▶ _Work instruction_: When you reach the line containing "w = u.cross(v)" in the entries below, start writing out each line exactly, and stop after the line containing "1.163, .001, .002)], n=10)".

────────────────

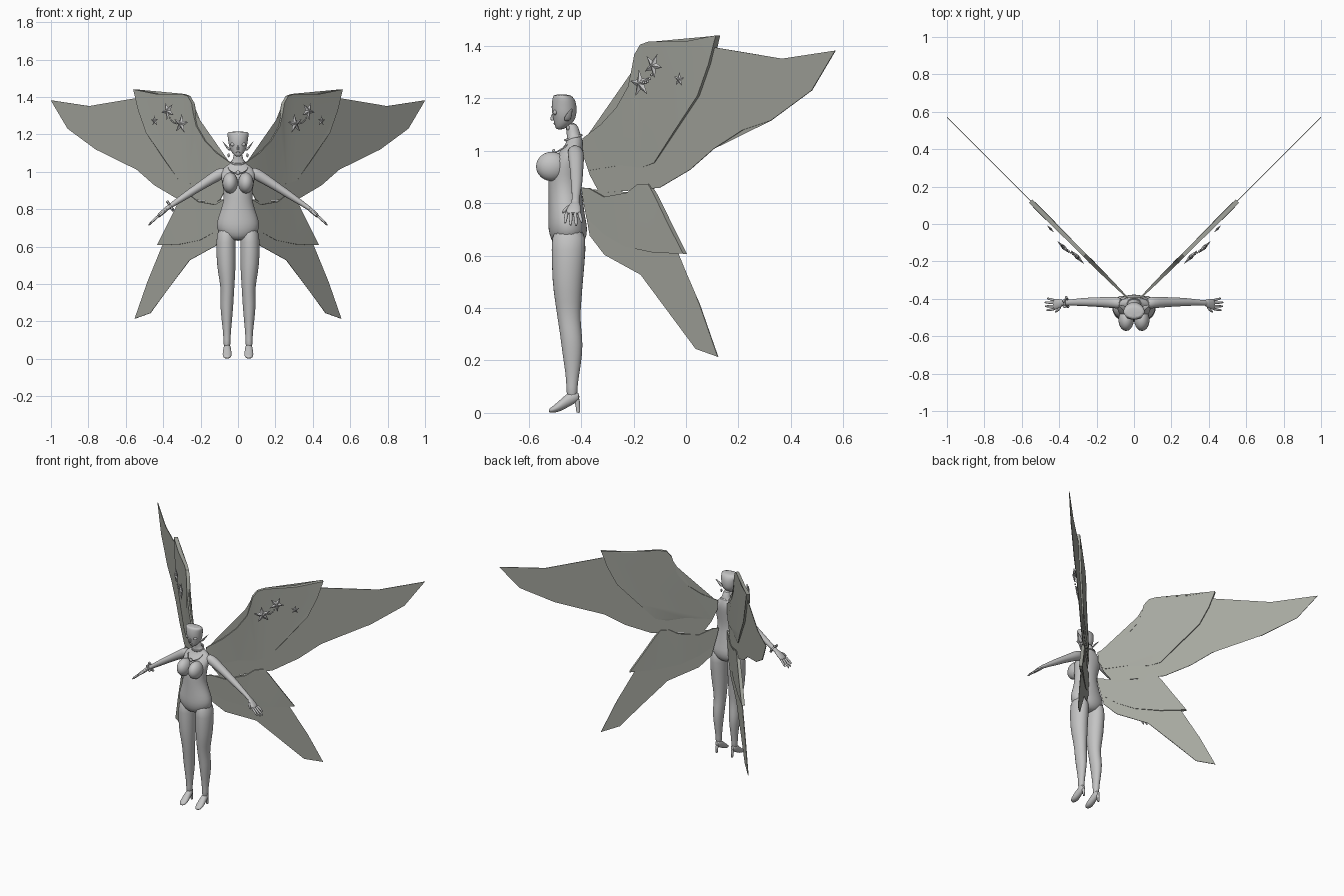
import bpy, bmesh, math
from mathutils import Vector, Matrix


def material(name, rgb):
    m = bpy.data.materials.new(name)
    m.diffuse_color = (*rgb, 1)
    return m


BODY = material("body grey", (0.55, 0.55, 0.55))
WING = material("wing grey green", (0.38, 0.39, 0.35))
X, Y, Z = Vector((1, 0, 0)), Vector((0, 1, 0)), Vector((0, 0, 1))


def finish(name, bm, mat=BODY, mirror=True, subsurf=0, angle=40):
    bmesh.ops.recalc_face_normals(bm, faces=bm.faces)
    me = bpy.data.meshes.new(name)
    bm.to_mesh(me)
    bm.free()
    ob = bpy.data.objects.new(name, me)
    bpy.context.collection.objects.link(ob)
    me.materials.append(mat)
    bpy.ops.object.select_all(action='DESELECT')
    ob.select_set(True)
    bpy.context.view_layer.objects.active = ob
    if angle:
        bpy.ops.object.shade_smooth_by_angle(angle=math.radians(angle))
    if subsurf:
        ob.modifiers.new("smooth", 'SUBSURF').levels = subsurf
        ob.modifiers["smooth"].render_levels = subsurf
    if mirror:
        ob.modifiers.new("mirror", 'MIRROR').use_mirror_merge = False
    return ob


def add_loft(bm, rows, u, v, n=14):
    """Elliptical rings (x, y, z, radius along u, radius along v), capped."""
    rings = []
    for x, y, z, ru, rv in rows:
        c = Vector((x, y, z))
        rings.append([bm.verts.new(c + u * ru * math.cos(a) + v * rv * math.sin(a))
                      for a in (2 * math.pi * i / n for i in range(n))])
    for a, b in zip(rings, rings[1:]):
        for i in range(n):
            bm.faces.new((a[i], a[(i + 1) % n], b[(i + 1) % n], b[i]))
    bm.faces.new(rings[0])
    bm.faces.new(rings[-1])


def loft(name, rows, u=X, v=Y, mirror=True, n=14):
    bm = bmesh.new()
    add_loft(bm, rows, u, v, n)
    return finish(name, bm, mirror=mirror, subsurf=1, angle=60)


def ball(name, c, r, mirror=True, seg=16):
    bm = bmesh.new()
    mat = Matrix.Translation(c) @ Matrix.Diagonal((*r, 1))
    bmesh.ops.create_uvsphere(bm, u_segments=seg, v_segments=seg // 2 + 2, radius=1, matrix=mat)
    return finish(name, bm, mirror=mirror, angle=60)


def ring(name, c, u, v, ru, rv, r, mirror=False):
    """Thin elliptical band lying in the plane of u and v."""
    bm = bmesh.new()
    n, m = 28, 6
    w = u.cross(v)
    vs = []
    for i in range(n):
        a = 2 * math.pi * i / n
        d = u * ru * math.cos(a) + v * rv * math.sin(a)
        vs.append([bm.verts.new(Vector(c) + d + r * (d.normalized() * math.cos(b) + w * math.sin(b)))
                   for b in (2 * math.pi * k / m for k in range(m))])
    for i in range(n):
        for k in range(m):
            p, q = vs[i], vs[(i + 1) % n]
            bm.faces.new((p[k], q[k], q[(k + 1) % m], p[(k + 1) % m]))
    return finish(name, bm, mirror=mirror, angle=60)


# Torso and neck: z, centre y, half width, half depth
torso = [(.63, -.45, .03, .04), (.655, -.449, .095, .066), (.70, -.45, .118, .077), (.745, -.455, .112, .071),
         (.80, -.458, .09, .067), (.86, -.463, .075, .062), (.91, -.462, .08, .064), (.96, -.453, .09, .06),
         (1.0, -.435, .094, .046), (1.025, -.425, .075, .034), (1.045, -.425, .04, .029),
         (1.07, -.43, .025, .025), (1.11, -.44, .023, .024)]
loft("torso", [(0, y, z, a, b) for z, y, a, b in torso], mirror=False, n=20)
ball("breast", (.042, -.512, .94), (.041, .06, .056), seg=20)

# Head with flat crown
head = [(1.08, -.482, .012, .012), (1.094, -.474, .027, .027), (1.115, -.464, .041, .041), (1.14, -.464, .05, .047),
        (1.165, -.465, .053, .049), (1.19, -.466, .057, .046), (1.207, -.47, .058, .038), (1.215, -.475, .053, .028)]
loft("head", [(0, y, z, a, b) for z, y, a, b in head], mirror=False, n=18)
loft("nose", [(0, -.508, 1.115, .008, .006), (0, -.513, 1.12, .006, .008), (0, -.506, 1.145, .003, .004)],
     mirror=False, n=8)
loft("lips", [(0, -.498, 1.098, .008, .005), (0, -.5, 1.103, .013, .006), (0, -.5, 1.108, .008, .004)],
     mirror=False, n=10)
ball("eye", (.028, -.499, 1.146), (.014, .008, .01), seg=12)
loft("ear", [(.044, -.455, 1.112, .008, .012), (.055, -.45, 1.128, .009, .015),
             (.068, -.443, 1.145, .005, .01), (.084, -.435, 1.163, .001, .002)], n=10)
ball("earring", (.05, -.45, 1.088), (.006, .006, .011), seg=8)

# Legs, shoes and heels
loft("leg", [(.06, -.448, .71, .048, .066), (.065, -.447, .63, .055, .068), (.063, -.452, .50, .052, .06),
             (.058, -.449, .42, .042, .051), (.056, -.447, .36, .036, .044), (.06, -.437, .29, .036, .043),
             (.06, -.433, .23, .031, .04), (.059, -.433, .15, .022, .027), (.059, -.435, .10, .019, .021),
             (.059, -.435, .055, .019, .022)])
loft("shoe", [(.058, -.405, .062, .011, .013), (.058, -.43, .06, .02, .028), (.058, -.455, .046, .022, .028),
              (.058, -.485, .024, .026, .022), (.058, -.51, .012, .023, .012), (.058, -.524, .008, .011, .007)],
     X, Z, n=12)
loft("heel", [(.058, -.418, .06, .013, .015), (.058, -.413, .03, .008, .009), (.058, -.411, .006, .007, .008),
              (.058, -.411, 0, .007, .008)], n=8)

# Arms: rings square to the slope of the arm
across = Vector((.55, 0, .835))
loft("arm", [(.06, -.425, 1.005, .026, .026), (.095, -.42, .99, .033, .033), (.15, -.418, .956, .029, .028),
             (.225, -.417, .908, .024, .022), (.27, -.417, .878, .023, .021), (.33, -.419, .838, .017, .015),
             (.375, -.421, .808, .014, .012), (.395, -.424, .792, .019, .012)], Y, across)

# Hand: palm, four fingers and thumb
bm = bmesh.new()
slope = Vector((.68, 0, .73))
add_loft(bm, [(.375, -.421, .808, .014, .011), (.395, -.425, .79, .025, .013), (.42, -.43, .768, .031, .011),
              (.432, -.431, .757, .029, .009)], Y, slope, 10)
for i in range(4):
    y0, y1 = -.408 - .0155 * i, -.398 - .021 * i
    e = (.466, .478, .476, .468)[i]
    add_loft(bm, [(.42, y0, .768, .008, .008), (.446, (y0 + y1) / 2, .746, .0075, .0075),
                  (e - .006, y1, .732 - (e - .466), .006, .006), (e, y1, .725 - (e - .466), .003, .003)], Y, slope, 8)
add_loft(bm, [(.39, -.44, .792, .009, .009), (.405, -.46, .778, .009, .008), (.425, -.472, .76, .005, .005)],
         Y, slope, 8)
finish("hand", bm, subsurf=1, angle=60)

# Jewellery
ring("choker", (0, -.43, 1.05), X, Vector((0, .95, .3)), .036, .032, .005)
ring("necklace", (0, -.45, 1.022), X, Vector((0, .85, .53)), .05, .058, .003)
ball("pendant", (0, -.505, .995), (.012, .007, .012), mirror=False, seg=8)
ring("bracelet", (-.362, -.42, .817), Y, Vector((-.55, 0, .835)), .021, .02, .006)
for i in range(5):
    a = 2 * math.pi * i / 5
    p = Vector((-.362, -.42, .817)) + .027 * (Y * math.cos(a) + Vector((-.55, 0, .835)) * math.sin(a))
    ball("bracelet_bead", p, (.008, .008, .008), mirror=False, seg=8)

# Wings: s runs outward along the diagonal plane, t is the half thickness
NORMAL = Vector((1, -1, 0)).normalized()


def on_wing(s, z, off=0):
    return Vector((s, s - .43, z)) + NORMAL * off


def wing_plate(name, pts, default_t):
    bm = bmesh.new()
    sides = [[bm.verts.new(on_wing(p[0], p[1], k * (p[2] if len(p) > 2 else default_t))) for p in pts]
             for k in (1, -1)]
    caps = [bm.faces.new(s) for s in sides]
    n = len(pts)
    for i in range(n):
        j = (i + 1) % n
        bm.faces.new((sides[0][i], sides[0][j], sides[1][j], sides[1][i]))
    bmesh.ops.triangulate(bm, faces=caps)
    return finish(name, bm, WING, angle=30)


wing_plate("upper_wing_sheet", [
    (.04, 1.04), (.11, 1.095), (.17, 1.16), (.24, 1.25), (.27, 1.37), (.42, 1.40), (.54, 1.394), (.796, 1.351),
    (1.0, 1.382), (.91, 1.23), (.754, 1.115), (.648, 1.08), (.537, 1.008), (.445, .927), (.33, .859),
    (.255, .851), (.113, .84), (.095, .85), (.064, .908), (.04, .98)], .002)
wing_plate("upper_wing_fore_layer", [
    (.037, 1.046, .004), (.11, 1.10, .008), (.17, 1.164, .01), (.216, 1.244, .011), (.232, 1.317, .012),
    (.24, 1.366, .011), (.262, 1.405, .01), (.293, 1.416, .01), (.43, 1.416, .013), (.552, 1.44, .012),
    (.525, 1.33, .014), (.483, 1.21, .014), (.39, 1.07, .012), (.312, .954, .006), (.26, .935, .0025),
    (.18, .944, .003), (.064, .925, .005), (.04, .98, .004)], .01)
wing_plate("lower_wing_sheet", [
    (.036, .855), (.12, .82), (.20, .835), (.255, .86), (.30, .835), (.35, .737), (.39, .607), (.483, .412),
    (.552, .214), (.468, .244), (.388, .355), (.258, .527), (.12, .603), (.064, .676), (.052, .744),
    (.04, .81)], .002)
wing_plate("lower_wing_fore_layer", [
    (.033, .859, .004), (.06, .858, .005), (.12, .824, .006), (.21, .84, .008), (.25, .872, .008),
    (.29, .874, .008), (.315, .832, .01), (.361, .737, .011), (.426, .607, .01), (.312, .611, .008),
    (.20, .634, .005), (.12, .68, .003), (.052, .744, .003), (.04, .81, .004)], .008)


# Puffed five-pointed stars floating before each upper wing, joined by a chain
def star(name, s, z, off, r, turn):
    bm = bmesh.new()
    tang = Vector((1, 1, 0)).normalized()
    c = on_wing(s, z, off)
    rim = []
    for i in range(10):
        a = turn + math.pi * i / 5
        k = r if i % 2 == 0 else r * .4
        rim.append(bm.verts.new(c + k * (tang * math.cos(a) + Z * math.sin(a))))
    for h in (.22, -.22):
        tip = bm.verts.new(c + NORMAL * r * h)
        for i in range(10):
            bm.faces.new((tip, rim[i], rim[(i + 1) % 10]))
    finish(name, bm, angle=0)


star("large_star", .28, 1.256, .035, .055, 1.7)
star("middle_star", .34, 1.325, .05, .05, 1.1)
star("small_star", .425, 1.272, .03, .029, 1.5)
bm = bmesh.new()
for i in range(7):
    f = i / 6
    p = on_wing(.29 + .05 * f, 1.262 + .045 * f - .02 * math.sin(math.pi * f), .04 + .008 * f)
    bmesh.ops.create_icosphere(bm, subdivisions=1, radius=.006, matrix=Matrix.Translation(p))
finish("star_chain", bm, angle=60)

────────────────

▶ _Exercise result_:
    w = u.cross(v)
    vs = []
    for i in range(n):
        a = 2 * math.pi * i / n
        d = u * ru * math.cos(a) + v * rv * math.sin(a)
        vs.append([bm.verts.new(Vector(c) + d + r * (d.normalized() * math.cos(b) + w * math.sin(b)))
                   for b in (2 * math.pi * k / m for k in range(m))])
    for i in range(n):
        for k in range(m):
            p, q = vs[i], vs[(i + 1) % n]
            bm.faces.new((p[k], q[k], q[(k + 1) % m], p[(k + 1) % m]))
    return finish(name, bm, mirror=mirror, angle=60)


# Torso and neck: z, centre y, half width, half depth
torso = [(.63, -.45, .03, .04), (.655, -.449, .095, .066), (.70, -.45, .118, .077), (.745, -.455, .112, .071),
         (.80, -.458, .09, .067), (.86, -.463, .075, .062), (.91, -.462, .08, .064), (.96, -.453, .09, .06),
         (1.0, -.435, .094, .046), (1.025, -.425, .075, .034), (1.045, -.425, .04, .029),
         (1.07, -.43, .025, .025), (1.11, -.44, .023, .024)]
loft("torso", [(0, y, z, a, b) for z, y, a, b in torso], mirror=False, n=20)
ball("breast", (.042, -.512, .94), (.041, .06, .056), seg=20)

# Head with flat crown
head = [(1.08, -.482, .012, .012), (1.094, -.474, .027, .027), (1.115, -.464, .041, .041), (1.14, -.464, .05, .047),
        (1.165, -.465, .053, .049), (1.19, -.466, .057, .046), (1.207, -.47, .058, .038), (1.215, -.475, .053, .028)]
loft("head", [(0, y, z, a, b) for z, y, a, b in head], mirror=False, n=18)
loft("nose", [(0, -.508, 1.115, .008, .006), (0, -.513, 1.12, .006, .008), (0, -.506, 1.145, .003, .004)],
     mirror=False, n=8)
loft("lips", [(0, -.498, 1.098, .008, .005), (0, -.5, 1.103, .013, .006), (0, -.5, 1.108, .008, .004)],
     mirror=False, n=10)
ball("eye", (.028, -.499, 1.146), (.014, .008, .01), seg=12)
loft("ear", [(.044, -.455, 1.112, .008, .012), (.055, -.45, 1.128, .009, .015),
             (.068, -.443, 1.145, .005, .01), (.084, -.435, 1.163, .001, .002)], n=10)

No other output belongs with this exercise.